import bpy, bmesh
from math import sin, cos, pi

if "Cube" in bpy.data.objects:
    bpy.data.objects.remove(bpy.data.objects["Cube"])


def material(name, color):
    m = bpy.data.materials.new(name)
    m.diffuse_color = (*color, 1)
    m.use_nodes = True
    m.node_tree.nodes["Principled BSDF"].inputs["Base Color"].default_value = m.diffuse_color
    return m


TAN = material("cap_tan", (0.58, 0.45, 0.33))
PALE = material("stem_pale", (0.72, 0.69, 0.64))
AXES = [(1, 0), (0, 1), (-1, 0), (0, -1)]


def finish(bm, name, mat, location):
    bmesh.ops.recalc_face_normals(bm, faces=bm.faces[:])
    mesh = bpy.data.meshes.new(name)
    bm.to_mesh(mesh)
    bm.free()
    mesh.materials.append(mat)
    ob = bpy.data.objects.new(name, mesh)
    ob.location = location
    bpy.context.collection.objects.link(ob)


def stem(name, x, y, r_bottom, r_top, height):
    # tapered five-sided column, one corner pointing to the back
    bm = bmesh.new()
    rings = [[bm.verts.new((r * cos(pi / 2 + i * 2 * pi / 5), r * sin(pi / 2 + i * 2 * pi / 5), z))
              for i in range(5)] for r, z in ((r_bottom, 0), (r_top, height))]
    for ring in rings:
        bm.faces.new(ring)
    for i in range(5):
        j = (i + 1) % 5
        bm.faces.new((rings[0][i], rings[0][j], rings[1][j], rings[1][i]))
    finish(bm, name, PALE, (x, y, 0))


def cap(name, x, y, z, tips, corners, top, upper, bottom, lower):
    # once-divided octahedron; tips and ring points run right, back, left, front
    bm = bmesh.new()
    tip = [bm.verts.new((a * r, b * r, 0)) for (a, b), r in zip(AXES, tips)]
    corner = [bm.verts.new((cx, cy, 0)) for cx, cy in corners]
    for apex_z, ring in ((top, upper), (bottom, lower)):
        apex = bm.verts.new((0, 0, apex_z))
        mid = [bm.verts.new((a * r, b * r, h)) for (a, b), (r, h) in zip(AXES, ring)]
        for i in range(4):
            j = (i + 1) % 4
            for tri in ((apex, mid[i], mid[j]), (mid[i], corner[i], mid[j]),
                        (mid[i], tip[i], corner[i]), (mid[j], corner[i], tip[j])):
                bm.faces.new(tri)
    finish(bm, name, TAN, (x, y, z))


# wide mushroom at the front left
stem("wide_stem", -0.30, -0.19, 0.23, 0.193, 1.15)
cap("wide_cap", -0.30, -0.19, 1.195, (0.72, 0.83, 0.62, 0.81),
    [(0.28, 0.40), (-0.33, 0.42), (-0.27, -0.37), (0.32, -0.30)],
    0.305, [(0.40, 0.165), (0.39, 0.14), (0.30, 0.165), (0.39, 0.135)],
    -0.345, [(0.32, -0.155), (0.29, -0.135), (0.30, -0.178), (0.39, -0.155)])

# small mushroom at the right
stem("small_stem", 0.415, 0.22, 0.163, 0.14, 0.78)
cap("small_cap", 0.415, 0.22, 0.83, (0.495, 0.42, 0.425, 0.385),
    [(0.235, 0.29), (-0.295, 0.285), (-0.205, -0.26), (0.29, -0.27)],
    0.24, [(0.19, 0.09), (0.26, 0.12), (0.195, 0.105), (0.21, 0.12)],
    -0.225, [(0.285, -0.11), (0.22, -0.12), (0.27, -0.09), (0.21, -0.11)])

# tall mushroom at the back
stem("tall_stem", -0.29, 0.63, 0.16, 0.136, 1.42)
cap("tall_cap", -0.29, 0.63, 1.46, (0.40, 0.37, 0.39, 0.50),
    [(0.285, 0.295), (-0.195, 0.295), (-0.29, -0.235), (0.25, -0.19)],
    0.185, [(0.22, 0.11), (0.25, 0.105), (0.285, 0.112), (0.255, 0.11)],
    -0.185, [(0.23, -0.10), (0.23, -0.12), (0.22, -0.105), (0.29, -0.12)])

· · · · ·

TRY IT: Go through the entries above and say how many lines include the word "front". Give the number only.

SOLUTION TO THIS PROBLEM: 2